“Keep pedaling…keep pedaling…keep pedaling…”
This was my refrain yesterday as I got my 6 year old out to ride her bike for only the second time without training wheels. As I started to hear myself repeating it, I thought maybe there was a timely life lesson here akin to my reflections the first time she rode with training wheels a couple of years ago.
Given a recent tornado and a current pandemic and the pain of friends who have lost homes, are losing jobs and businesses, and my own challenges in keeping a startup alive, the message of “just keep pedaling” seemed like it might be wise. After all what else are you going to do!?
And, there is some truth to this. I fear if I stop pedaling or my community stops pedaling amid this almost unfathomable reality, I may just hit the ground. I’ve got to keep some momentum, some inertia, or steering will become more difficult. I’ll end up jerking the handle bars back and forth more rapidly, erratically, directionless, just to stay upright. I will ultimately lose my balance anyway.
As these thoughts were flooding my mind and my simultaneous refrain to my daughter echoed in my ears, my daughter did something else. She had fallen once again. But, this time she had stopped and started quietly looking at a patch of clover, focusing on something else, engaging in another component of her world, other senses, shifting her perspective. Stopping. Not pedaling.
And then, she got back up, got back on her bike, and started pedaling - and she kept pedaling this time. When she did fall, she suddenly figured out how to do it without hitting the ground. She also figured out how to get started on her own, to generate her own momentum, to start riding again.

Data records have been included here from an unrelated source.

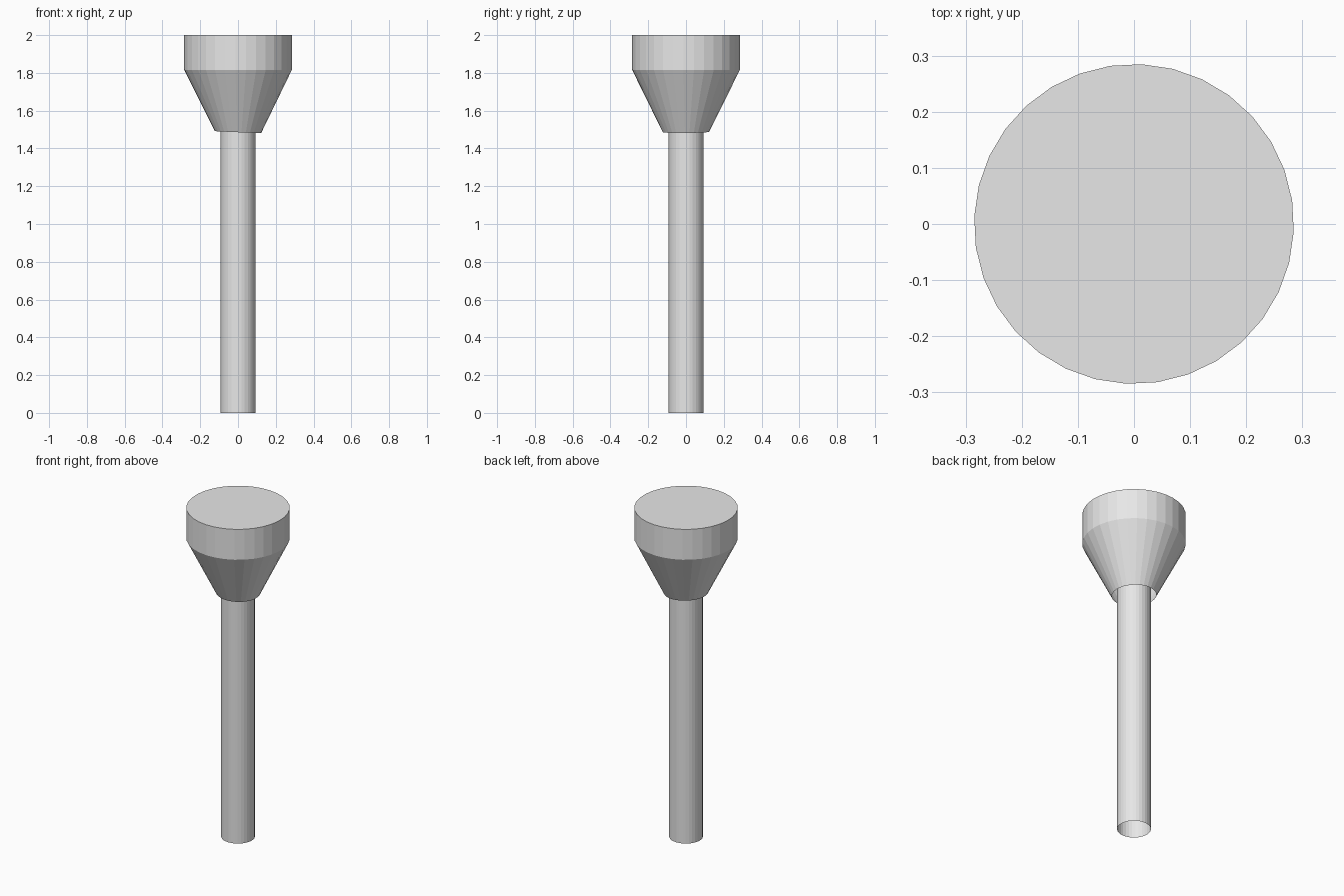
import bpy, bmesh
from math import cos, sin, radians, tau

if "Cube" in bpy.data.objects:
    bpy.data.objects.remove(bpy.data.objects["Cube"], do_unlink=True)

SIDES = 32

grey = bpy.data.materials.new("plain_grey")
grey.use_nodes = True
color = (0.8, 0.8, 0.8, 1)
grey.diffuse_color = color
grey.node_tree.nodes["Principled BSDF"].inputs["Base Color"].default_value = color


def lathe(name, profile, turn=0.0, cap_top=False):
    """Faceted tube through (radius, height) rings, listed from bottom to top."""
    bm = bmesh.new()
    rings = []
    for r, z in profile:
        angles = [radians(turn) + tau * i / SIDES for i in range(SIDES)]
        rings.append([bm.verts.new((r * cos(a), r * sin(a), z)) for a in angles])
    for low, high in zip(rings, rings[1:]):
        for i in range(SIDES):
            j = (i + 1) % SIDES
            bm.faces.new((low[i], low[j], high[j], high[i]))
    if cap_top:
        bm.faces.new(rings[-1])
    mesh = bpy.data.meshes.new(name)
    bm.to_mesh(mesh)
    bm.free()
    mesh.materials.append(grey)
    obj = bpy.data.objects.new(name, mesh)
    bpy.context.collection.objects.link(obj)
    return obj


# Hollow stem, open at the foot and reaching up inside the head
lathe("stem", [(0.093, 0), (0.093, 1.65)])

# Funnel head: open lower rim, flared cone, straight collar, flat lid
head = lathe("funnel_head", [(0.123, 1.487), (0.285, 1.815), (0.285, 2)],
             turn=-2.75, cap_top=True)

# The lower rim is cut at a slight slant
for v in head.data.vertices:
    if v.co.z < 1.6:
        v.co.z += 0.01 * v.co.y - 0.04 * v.co.x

The reality is, I guess, that yes, sometimes we do have to keep pedaling…pedaling…pedaling or we will fall. But, maybe sometimes we also have to stop pedaling for a bit to learn how to fall, or to learn that falling isn’t necessarily all we feared it would be, or maybe it’s worse, but we figure out how to start again, more wise, more prepared to keep pedaling, more resilient knowing how to - and that we can - get back up.